══ PROVIDED INFORMATION

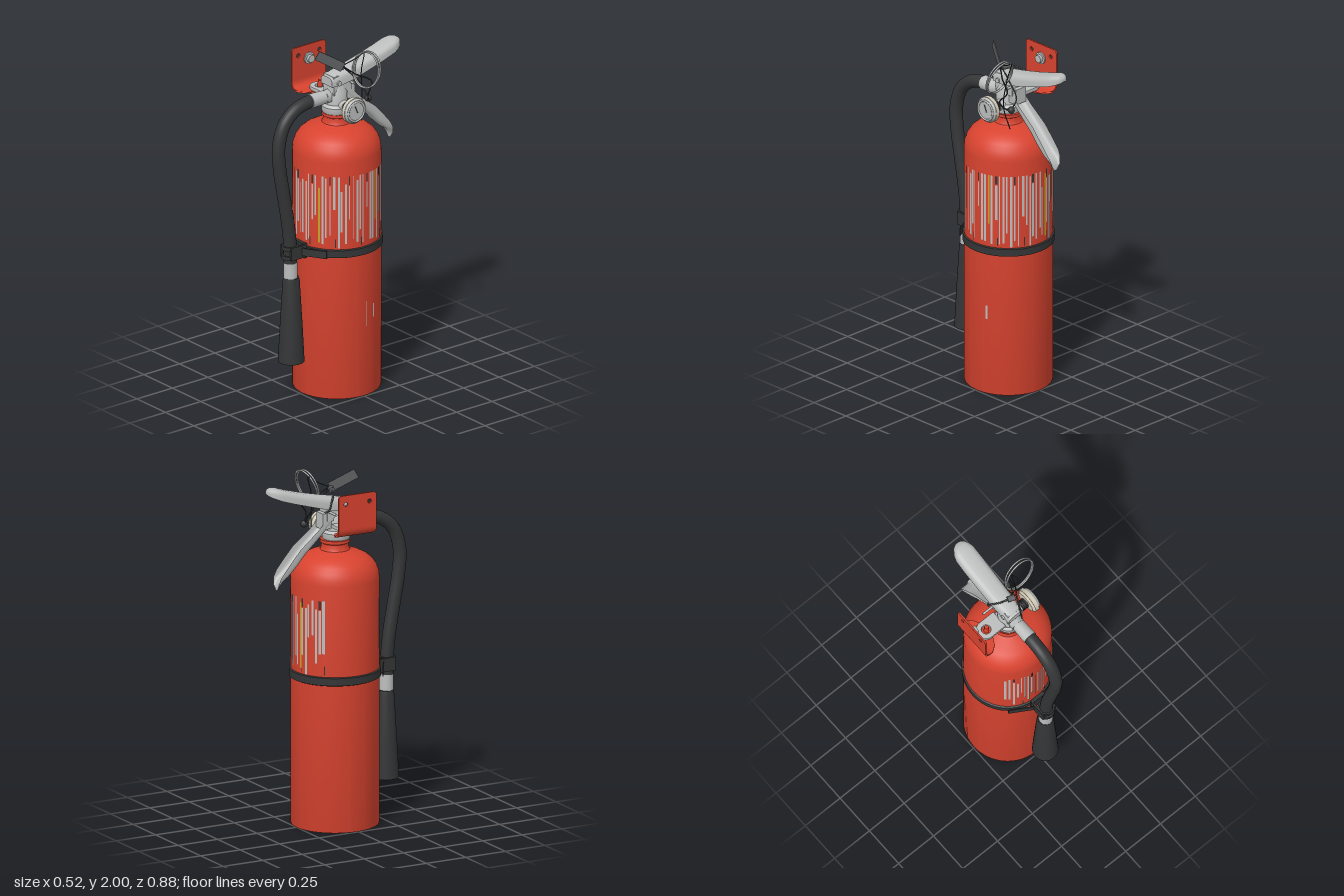
import * as THREE from 'three';
import { mergeGeometries, toCreasedNormals } from 'three/addons/utils/BufferGeometryUtils.js';

const V = (x, y, z) => new THREE.Vector3(x, y, z);

export function createModel() {
  const root = new THREE.Group();
  root.name = 'fireExtinguisher';
  const mat = (name, color, side = THREE.FrontSide) => {
    const m = new THREE.MeshStandardMaterial({ color, side });
    m.name = name;
    return m;
  };
  const red = mat('red paint', 0xd8432f, THREE.DoubleSide);
  const silver = mat('silver metal', 0xbcbebd, THREE.DoubleSide);
  const black = mat('black rubber', 0x343536, THREE.DoubleSide);
  const grey = mat('dark grey tag', 0x5c5d5f);
  const cream = mat('cream gauge rim', 0xd0c9b6);
  const yellow = mat('yellow label', 0xc9a227);

  const add = (name, geo, material, x = 0, y = 0, z = 0, parent = root) => {
    const m = new THREE.Mesh(geo, material);
    m.name = name;
    m.position.set(x, y, z);
    parent.add(m);
    return m;
  };
  const box = (name, w, h, d, material, x, y, z) => add(name, new THREE.BoxGeometry(w, h, d), material, x, y, z);
  // Cylinder between two points
  const rod = (name, a, b, ra, rb, material, seg = 24) => {
    const m = add(name, new THREE.CylinderGeometry(rb, ra, a.distanceTo(b), seg), material);
    m.position.copy(a).lerp(b, 0.5);
    m.quaternion.setFromUnitVectors(V(0, 1, 0), b.clone().sub(a).normalize());
    return m;
  };
  const lathe = (pts, seg = 72) =>
    toCreasedNormals(new THREE.LatheGeometry(pts.map(p => new THREE.Vector2(p[0], p[1])), seg), 0.6);
  const tube = (name, pts, r, material, seg = 60, sides = 8, closed = false) =>
    add(name, new THREE.TubeGeometry(new THREE.CatmullRomCurve3(pts.map(p => V(...p)), closed), seg, r, sides, closed), material);

  // Tank, with a recessed base inside a skirt
  const cz = -0.007;
  add('tank', lathe([
    [0, 0.09], [0.12, 0.08], [0.2, 0.06], [0.237, 0.045], [0.237, 0], [0.243, 0], [0.245, 0.008], [0.245, 1.4],
    [0.242, 1.43], [0.23, 1.465], [0.21, 1.495], [0.18, 1.52], [0.145, 1.538], [0.1, 1.55],
    [0.083, 1.558], [0.076, 1.57], [0.075, 1.595], [0.083, 1.6], [0.083, 1.618], [0, 1.618],
  ], 96), red, 0, 0, cz);

  // Worn label strips around the front, left and back
  let seed = 7;
  const rand = () => (seed = (seed * 16807) % 2147483647) / 2147483647;
  const strips = { silver: [], black: [], yellow: [] };
  const strip = (kind, angle, width, y0, y1) => {
    const g = new THREE.CylinderGeometry(0.2475, 0.2475, y1 - y0, 2, 1, true, angle, width / 0.245);
    strips[kind].push(g.translate(0, (y0 + y1) / 2, 0));
  };
  for (let i = 0; i < 54; i++) {
    const angle = -0.78 + i * 0.088 + rand() * 0.03;
    const width = (angle > 2.7 ? 0.008 : 0.005) + rand() * 0.009;
    if (i % 5 === 2) strip('black', angle, width, 1.27, 1.32);
    const top = i % 5 === 2 ? 1.265 : 1.32 - (rand() < 0.35 ? rand() * 0.12 : 0);
    const low = 0.89 + rand() * rand() * 0.3;
    strip(i % 16 === 14 ? 'yellow' : 'silver', angle, width, low, top);
    if (i % 7 === 4) strip('black', angle + 0.045, 0.005, 0.9, 0.95);
  }
  strip('silver', 1.83, 0.012, 0.45, 0.53);
  strip('silver', 1.6, 0.003, 0.41, 0.56);
  const stripMats = { silver, black, yellow };
  for (const k in strips) add(k + 'LabelStrips', mergeGeometries(strips[k]), stripMats[k], 0, 0, cz);

  // Strap and the clip that holds the hose
  add('strap', lathe([[0.245, 0.838], [0.254, 0.842], [0.254, 0.884], [0.245, 0.888]]), black, 0, 0, cz);
  for (const s of [-1, 1]) {
    const end = box('strapEnd', 0.145, 0.044, 0.006, black, s * 0.108, 0.862, 0.237);
    end.rotation.y = s * 0.54;
    box('clipArm', 0.012, 0.075, 0.1, black, s * 0.041, 0.862, 0.3);
  }
  box('clipBack', 0.09, 0.085, 0.02, black, 0, 0.862, 0.25);
  for (const y of [0.835, 0.89])
    add('clipRing', new THREE.CylinderGeometry(0.047, 0.047, 0.022, 24), black, 0, y, 0.322);

  // Hose, ferrules and discharge horn
  tube('hose', [[0, 1.718, 0.16], [0, 1.715, 0.21], [0, 1.69, 0.29], [0, 1.62, 0.365], [0, 1.5, 0.402],
    [0, 1.36, 0.394], [0, 1.2, 0.366], [0, 1.02, 0.335], [0, 0.9, 0.323], [0, 0.78, 0.32]], 0.037, black, 90, 24);
  rod('hoseFerrule', V(0, 1.718, 0.07), V(0, 1.718, 0.185), 0.037, 0.041, silver);
  rod('hoseNut', V(0, 1.718, 0.055), V(0, 1.718, 0.085), 0.043, 0.043, silver, 6);
  rod('hornFerrule', V(0, 0.71, 0.318), V(0, 0.8, 0.32), 0.039, 0.039, silver);
  add('horn', lathe([[0, 0.24], [0.06, 0.22], [0.068, 0.21], [0.073, 0.212], [0.072, 0.24], [0.063, 0.42],
    [0.047, 0.69], [0.043, 0.71], [0, 0.712]], 36), black, 0, 0, 0.314);

  // Valve body
  add('valveBody', lathe([[0, 1.615], [0.072, 1.615], [0.078, 1.625], [0.078, 1.655], [0.064, 1.67],
    [0.062, 1.74], [0.05, 1.765], [0.045, 1.8], [0, 1.8]], 36), silver);
  box('valveYoke', 0.09, 0.11, 0.13, silver, 0, 1.785, -0.015);
  box('handleMount', 0.075, 0.09, 0.09, silver, 0, 1.73, -0.06);
  rod('leverPivot', V(-0.062, 1.8, 0.02), V(0.062, 1.8, 0.02), 0.014, 0.014, silver, 16);

  // Pressed channel: half-round sections along a path, opening away from its normal (ny, nz)
  const channel = (name, stations, ny, nz) => {
    const n = 14, pos = [], idx = [];
    const soft = v => Math.sign(v) * Math.pow(Math.abs(v), 0.55);
    stations.forEach(([z, y, w, d], i) => {
      for (let j = 0; j <= n; j++) {
        const a = (j / n) * Math.PI, h = d * soft(Math.sin(a));
        pos.push(w * soft(Math.cos(a)), y + ny * h, z + nz * h);
        if (i && j) {
          const q = i * (n + 1) + j, p = q - n - 1;
          idx.push(p - 1, p, q - 1, p, q, q - 1);
        }
      }
    });
    // Close both ends
    for (const s of [0, (stations.length - 1) * (n + 1)])
      for (let j = 1; j < n; j++) idx.push(...(s ? [s, s + j, s + j + 1] : [s, s + j + 1, s + j]));
    // Face outward whichever way the normal points
    if (ny < 0) for (let i = 0; i < idx.length; i += 3) [idx[i], idx[i + 1]] = [idx[i + 1], idx[i]];
    const g = new THREE.BufferGeometry();
    g.setAttribute('position', new THREE.Float32BufferAttribute(pos, 3));
    g.setIndex(idx);
    g.computeVertexNormals();
    return add(name, toCreasedNormals(g, 0.9), silver);
  };
  channel('upperLever', [[0.065, 1.785, 0.05, 0.05], [0.0, 1.785, 0.056, 0.07], [-0.08, 1.8, 0.06, 0.07],
    [-0.2, 1.835, 0.063, 0.062], [-0.3, 1.865, 0.064, 0.06], [-0.37, 1.888, 0.063, 0.06], [-0.4, 1.9, 0.054, 0.054],
    [-0.425, 1.91, 0.037, 0.042], [-0.437, 1.917, 0.018, 0.025], [-0.44, 1.922, 0.004, 0.01]], 1, 0);
  channel('lowerHandle', [[-0.05, 1.77, 0.04, 0.05], [-0.14, 1.68, 0.042, 0.045], [-0.25, 1.592, 0.045, 0.055],
    [-0.3, 1.535, 0.046, 0.055], [-0.35, 1.475, 0.046, 0.045], [-0.372, 1.44, 0.04, 0.028],
    [-0.38, 1.4, 0.03, 0.012], [-0.378, 1.37, 0.012, 0.005]], -0.7, 0.7);

  // Pressure gauge on the left side
  const gy = 1.665, gz = -0.005;
  const gx = (name, x0, x1, r0, r1, m) => rod(name, V(x0, gy, gz), V(x1, gy, gz), r0, r1, m, 40);
  gx('gaugeBoss', 0.04, 0.085, 0.035, 0.03, silver);
  gx('gaugeStem', 0.08, 0.132, 0.026, 0.026, black);
  for (const x of [0.09, 0.103, 0.116]) gx('gaugeThread', x, x + 0.006, 0.031, 0.031, black);
  gx('gaugeBack', 0.128, 0.14, 0.06, 0.073, cream);
  gx('gaugeRim', 0.14, 0.163, 0.075, 0.075, cream);
  gx('gaugeFace', 0.162, 0.176, 0.073, 0.064, silver);
  const bezel = add('gaugeBezel', new THREE.TorusGeometry(0.056, 0.006, 8, 40), silver, 0.176, gy, gz);
  bezel.rotation.y = Math.PI / 2;
  const needle = box('gaugeNeedle', 0.004, 0.045, 0.006, grey, 0.177, gy + 0.012, gz);
  needle.rotation.x = 0.4;

  // Hanging loop on the right side of the valve
  const loop = new THREE.Shape();
  loop.moveTo(-0.06, -0.05).lineTo(-0.155, -0.05);
  loop.absarc(-0.155, 0, 0.05, -Math.PI / 2, Math.PI / 2, true);
  loop.lineTo(-0.06, 0.05);
  loop.holes.push(new THREE.Path().absarc(-0.152, 0, 0.03, 0, Math.PI * 2));
  const loopGeo = new THREE.ExtrudeGeometry(loop, { depth: 0.014, bevelSize: 0.004, bevelThickness: 0.004, bevelSegments: 2, curveSegments: 20 });
  add('hangingLoop', loopGeo.rotateX(-Math.PI / 2), silver, 0, 1.7, -0.01);

  // Wall bracket: upright plate with holes, bend and tapered tab
  const plate = new THREE.Shape();
  plate.moveTo(-0.13, 1.735).lineTo(0.11, 1.735).lineTo(0.11, 1.905).quadraticCurveTo(0.11, 1.93, 0.085, 1.93);
  plate.lineTo(-0.105, 1.93).quadraticCurveTo(-0.13, 1.93, -0.13, 1.905);
  for (const z of [-0.085, 0.065]) plate.holes.push(new THREE.Path().absarc(z, 1.88, 0.012, 0, Math.PI * 2));
  add('bracketPlate', new THREE.ExtrudeGeometry(plate, { depth: 0.01, bevelEnabled: false }).rotateY(-Math.PI / 2), red, -0.248);
  const bend = new THREE.Shape();
  bend.moveTo(-0.258, 1.736).quadraticCurveTo(-0.256, 1.688, -0.205, 1.686).lineTo(-0.17, 1.686).lineTo(-0.145, 1.686);
  bend.lineTo(-0.145, 1.696).lineTo(-0.17, 1.696).lineTo(-0.205, 1.696).quadraticCurveTo(-0.246, 1.698, -0.248, 1.736);
  const bendGeo = new THREE.ExtrudeGeometry(bend, { depth: 0.24, bevelEnabled: false }).translate(0, 0, -0.12);
  const bp = bendGeo.attributes.position;
  for (let i = 0; i < bp.count; i++) {
    const t = THREE.MathUtils.clamp((bp.getX(i) + 0.205) / 0.06, 0, 1);
    bp.setZ(i, bp.getZ(i) * (1 - 0.6 * t * t));
  }
  bendGeo.computeVertexNormals();
  add('bracketTab', bendGeo, red, 0, 0, -0.01);
  rod('bracketPeg', V(-0.15, 1.69, -0.01), V(-0.15, 1.75, -0.01), 0.016, 0.012, red, 16);
  rod('bracketWasher', V(-0.248, 1.85, -0.01), V(-0.24, 1.85, -0.01), 0.034, 0.034, silver, 28);
  rod('bracketBolt', V(-0.24, 1.85, -0.01), V(-0.222, 1.85, -0.01), 0.024, 0.024, silver, 6);

  // Safety pin with a split ring
  rod('safetyPin', V(-0.125, 1.785, -0.07), V(0.075, 1.785, -0.07), 0.007, 0.007, silver, 12);
  for (const [dz, tilt] of [[-0.006, -0.3], [0.006, -0.24]]) {
    const ring = add('pinRing', new THREE.TorusGeometry(0.099, 0.005, 8, 56), silver, 0.155, 1.885, -0.093 + dz);
    ring.rotation.set(tilt, 0.08, 0);
  }

  // Inspection tag: thin plate standing on edge
  const tag = box('tag', 0.165, 0.055, 0.006, grey, 0.025, 1.932, 0.06);
  const along = V(0.075, -0.085, -0.135).normalize();
  const face = V(0.87, 0, 0.48).normalize();
  const across = V(0, 0, 0).crossVectors(face, along).normalize();
  face.crossVectors(along, across);
  tag.quaternion.setFromRotationMatrix(new THREE.Matrix4().makeBasis(along, across, face));

  // Tag cord, seal wire and bead chain
  tube('tagCord', [[0.06, 1.89, -0.01], [0.1, 1.85, -0.06], [0.14, 1.8, -0.14], [0.16, 1.74, -0.1],
    [0.12, 1.69, -0.13], [0.07, 1.74, -0.14], [0.06, 1.83, -0.07]], 0.004, black, 70, 6, true);
  tube('sealWire', [[0.05, 1.9, -0.02], [0.075, 1.93, -0.08], [0.09, 1.96, -0.125], [0.1, 1.86, -0.1],
    [0.12, 1.7, -0.09], [0.09, 1.56, -0.11]], 0.003, black, 50, 6);
  add('wireSeal', new THREE.SphereGeometry(0.02, 14, 10), black, 0.11, 1.69, -0.14);
  rod('chainCrimp', V(0.01, 1.888, -0.02), V(0.05, 1.888, -0.005), 0.017, 0.017, grey, 14);
  const chain = new THREE.CatmullRomCurve3([V(0.01, 1.885, -0.02), V(-0.03, 1.875, -0.035), V(-0.068, 1.85, -0.065),
    V(-0.074, 1.8, -0.085), V(-0.06, 1.79, -0.1)]);
  const beads = chain.getSpacedPoints(16).map(p => new THREE.SphereGeometry(0.006, 8, 6).translate(p.x, p.y, p.z));
  add('beadChain', mergeGeometries(beads), grey);

  return root;
}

════

Reproduce exactly the entries above, limited to the lines from the one with "stations.forEach(([z, y, w, d], i)" through the one with "bezel.rotation.y = Math.PI / 2;", both included.

    stations.forEach(([z, y, w, d], i) => {
      for (let j = 0; j <= n; j++) {
        const a = (j / n) * Math.PI, h = d * soft(Math.sin(a));
        pos.push(w * soft(Math.cos(a)), y + ny * h, z + nz * h);
        if (i && j) {
          const q = i * (n + 1) + j, p = q - n - 1;
          idx.push(p - 1, p, q - 1, p, q, q - 1);
        }
      }
    });
    // Close both ends
    for (const s of [0, (stations.length - 1) * (n + 1)])
      for (let j = 1; j < n; j++) idx.push(...(s ? [s, s + j, s + j + 1] : [s, s + j + 1, s + j]));
    // Face outward whichever way the normal points
    if (ny < 0) for (let i = 0; i < idx.length; i += 3) [idx[i], idx[i + 1]] = [idx[i + 1], idx[i]];
    const g = new THREE.BufferGeometry();
    g.setAttribute('position', new THREE.Float32BufferAttribute(pos, 3));
    g.setIndex(idx);
    g.computeVertexNormals();
    return add(name, toCreasedNormals(g, 0.9), silver);
  };
  channel('upperLever', [[0.065, 1.785, 0.05, 0.05], [0.0, 1.785, 0.056, 0.07], [-0.08, 1.8, 0.06, 0.07],
    [-0.2, 1.835, 0.063, 0.062], [-0.3, 1.865, 0.064, 0.06], [-0.37, 1.888, 0.063, 0.06], [-0.4, 1.9, 0.054, 0.054],
    [-0.425, 1.91, 0.037, 0.042], [-0.437, 1.917, 0.018, 0.025], [-0.44, 1.922, 0.004, 0.01]], 1, 0);
  channel('lowerHandle', [[-0.05, 1.77, 0.04, 0.05], [-0.14, 1.68, 0.042, 0.045], [-0.25, 1.592, 0.045, 0.055],
    [-0.3, 1.535, 0.046, 0.055], [-0.35, 1.475, 0.046, 0.045], [-0.372, 1.44, 0.04, 0.028],
    [-0.38, 1.4, 0.03, 0.012], [-0.378, 1.37, 0.012, 0.005]], -0.7, 0.7);

  // Pressure gauge on the left side
  const gy = 1.665, gz = -0.005;
  const gx = (name, x0, x1, r0, r1, m) => rod(name, V(x0, gy, gz), V(x1, gy, gz), r0, r1, m, 40);
  gx('gaugeBoss', 0.04, 0.085, 0.035, 0.03, silver);
  gx('gaugeStem', 0.08, 0.132, 0.026, 0.026, black);
  for (const x of [0.09, 0.103, 0.116]) gx('gaugeThread', x, x + 0.006, 0.031, 0.031, black);
  gx('gaugeBack', 0.128, 0.14, 0.06, 0.073, cream);
  gx('gaugeRim', 0.14, 0.163, 0.075, 0.075, cream);
  gx('gaugeFace', 0.162, 0.176, 0.073, 0.064, silver);
  const bezel = add('gaugeBezel', new THREE.TorusGeometry(0.056, 0.006, 8, 40), silver, 0.176, gy, gz);
  bezel.rotation.y = Math.PI / 2;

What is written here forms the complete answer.